Structure: elements

Following is the list of elements of a project progress report. Most reports will not contain all of these elements. It will be up to you to provide the elements of the report that meet your audience's needs.



Project ID

Project title or unique ID

Project Manager/s

Name/s of project manager or managers

Project Sponsor/s

Name/s of project sponsor or sponsors

Reporting period

Dates of the period being reported on

Budget status

This can be general or specific.

To be general use terms like under budget/on budget/over budget.

To be specific include amounts for planned expenditure, actual expenditure, and deficit/surplus.

Schedule status

This can be general or specific.

To be general use terms like ahead of schedule/on schedule/behind schedule.

To be specific include specific number of planned hours, days, or weeks; actual hours, days, or weeks spent on project so far; and deficit/surplus.

Projected completion date

This may be different than the original projected completion date. The project plan should also be updated to reflect completion date if it changes.

Project Description

One or two sentence description of project. This is meant to remind stakeholders of the project details and can be the same for each report.


This can be important to the project sponsor or project managers of other projects because they may want to use your personnel resources for other projects. This lets them know what personnel resources are available and when. Personnel can include the following:

Team members:
Names and/or functions of team members. This could also include their time commitments to the project.

Released team members:
Names and functions of team members who have been released from the project during the reporting period.

Projected releases:
Names and functions of team members projected to be released from the project during the next reporting period.
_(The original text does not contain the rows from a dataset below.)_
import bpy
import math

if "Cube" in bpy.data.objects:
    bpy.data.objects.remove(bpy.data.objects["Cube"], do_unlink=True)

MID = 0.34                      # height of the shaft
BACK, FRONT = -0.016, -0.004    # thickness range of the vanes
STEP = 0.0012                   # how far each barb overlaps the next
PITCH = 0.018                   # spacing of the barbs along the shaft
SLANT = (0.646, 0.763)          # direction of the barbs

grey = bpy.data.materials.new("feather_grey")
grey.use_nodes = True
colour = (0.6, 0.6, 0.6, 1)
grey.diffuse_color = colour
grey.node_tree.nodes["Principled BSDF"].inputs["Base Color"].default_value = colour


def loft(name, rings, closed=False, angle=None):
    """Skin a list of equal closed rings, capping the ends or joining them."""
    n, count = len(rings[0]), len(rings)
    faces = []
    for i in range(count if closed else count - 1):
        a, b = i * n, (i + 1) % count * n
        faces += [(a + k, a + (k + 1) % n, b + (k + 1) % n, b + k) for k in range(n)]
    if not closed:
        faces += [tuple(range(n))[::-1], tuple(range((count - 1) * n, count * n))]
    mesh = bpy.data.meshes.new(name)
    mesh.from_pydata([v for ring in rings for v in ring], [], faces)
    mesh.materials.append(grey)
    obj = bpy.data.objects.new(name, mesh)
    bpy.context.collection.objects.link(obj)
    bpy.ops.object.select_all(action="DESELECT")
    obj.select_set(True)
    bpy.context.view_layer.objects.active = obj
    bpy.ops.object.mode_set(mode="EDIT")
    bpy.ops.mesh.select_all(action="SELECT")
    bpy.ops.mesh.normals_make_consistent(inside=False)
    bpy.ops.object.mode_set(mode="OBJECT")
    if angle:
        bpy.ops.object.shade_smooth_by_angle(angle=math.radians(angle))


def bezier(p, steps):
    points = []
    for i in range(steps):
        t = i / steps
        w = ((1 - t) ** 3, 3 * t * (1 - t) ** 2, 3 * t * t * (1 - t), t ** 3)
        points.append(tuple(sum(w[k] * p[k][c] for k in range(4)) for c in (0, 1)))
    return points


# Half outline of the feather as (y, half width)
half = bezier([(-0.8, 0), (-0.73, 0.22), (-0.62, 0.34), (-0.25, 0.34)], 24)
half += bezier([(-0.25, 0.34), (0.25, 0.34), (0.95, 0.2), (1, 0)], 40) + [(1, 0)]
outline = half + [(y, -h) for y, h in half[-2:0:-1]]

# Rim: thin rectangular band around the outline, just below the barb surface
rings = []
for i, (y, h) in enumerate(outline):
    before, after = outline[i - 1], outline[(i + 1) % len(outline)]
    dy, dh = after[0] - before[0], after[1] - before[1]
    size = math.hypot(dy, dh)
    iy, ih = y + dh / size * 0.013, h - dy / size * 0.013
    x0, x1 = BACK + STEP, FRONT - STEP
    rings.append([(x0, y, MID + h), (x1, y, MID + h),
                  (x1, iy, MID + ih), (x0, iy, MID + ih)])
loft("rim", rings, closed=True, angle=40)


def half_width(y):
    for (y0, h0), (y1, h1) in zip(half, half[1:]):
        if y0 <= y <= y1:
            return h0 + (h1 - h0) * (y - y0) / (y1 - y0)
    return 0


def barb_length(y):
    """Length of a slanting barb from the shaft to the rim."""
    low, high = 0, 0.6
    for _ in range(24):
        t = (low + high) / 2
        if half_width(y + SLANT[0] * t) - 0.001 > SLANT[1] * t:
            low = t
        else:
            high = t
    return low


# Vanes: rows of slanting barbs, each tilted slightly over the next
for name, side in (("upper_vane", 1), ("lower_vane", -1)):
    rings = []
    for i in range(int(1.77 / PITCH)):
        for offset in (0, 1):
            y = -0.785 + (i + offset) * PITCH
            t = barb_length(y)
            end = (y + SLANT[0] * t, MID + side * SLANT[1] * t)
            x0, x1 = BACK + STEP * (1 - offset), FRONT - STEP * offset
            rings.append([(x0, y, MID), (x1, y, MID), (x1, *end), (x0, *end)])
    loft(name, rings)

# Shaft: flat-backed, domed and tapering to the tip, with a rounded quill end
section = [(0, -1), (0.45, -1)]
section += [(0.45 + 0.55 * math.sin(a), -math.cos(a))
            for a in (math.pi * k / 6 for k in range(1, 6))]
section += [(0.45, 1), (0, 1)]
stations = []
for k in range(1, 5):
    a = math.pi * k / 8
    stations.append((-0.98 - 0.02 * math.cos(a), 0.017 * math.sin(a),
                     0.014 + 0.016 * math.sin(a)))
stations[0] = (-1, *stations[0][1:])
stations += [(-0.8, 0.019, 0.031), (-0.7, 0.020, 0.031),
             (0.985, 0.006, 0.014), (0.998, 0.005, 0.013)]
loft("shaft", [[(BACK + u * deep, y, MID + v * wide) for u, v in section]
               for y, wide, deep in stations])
Milestones are high-level goals that often define the phases of a project. Milestones should have been stated at the beginning of the project in the project charter and in the project plan. Record here milestones that have been reached at this point in the project. It may take several weeks or months to reach a milestone.


Tasks that were accomplished during this reporting period. These are at a lower level than the milestones. These are the smaller tasks that must be done to achieve the milestones.

Projected goals

Goals projected to be completed during the next reporting period


Changes to the project schedule, tasks, milestones, budget, or resources that have already been implemented.


Issues that must be addressed for the project to be successful, along with references to the Issues Log where details and action items can be found.


Brief descriptions of risks to the success of the project, along with references to the Risk Log where risk analyses can be found.

Change requests

Requests to change the project schedule, tasks, milestones, budget, or resources, along with references to the Change Log where explanations can be found.

Your goal is to provide the minimum amount of information necessary so that the report can be read quickly and easily. Many project stakeholders, possibly including your project sponsor, will have five minutes or less to read the report, but the information is nevertheless important especially when there are issues, risks, or change requests you need their input on. Making the report quick and easy to read will encourage the stakeholders to read it and respond when necessary.

Because different stakeholders have different interests in the project, you may need to create different project progress reports for different people. Or you may need to provide enough information to your project sponsor that he or she can provide pertinent information to your customers.

In determining what elements to put in your project progress report, consider the political aspects of your communication. Some of the information in the report could be damaging to professional relationships or some information could be confidential.


For example, your customers want a project progress report, but letting them know what the risks or issues on the project are, when they cannot help remedy those issues or risks, could damage their confidence in the project.

Or, letting other departments know how much money is being spent on your project could lead to dissatisfaction if their projects aren't being funded.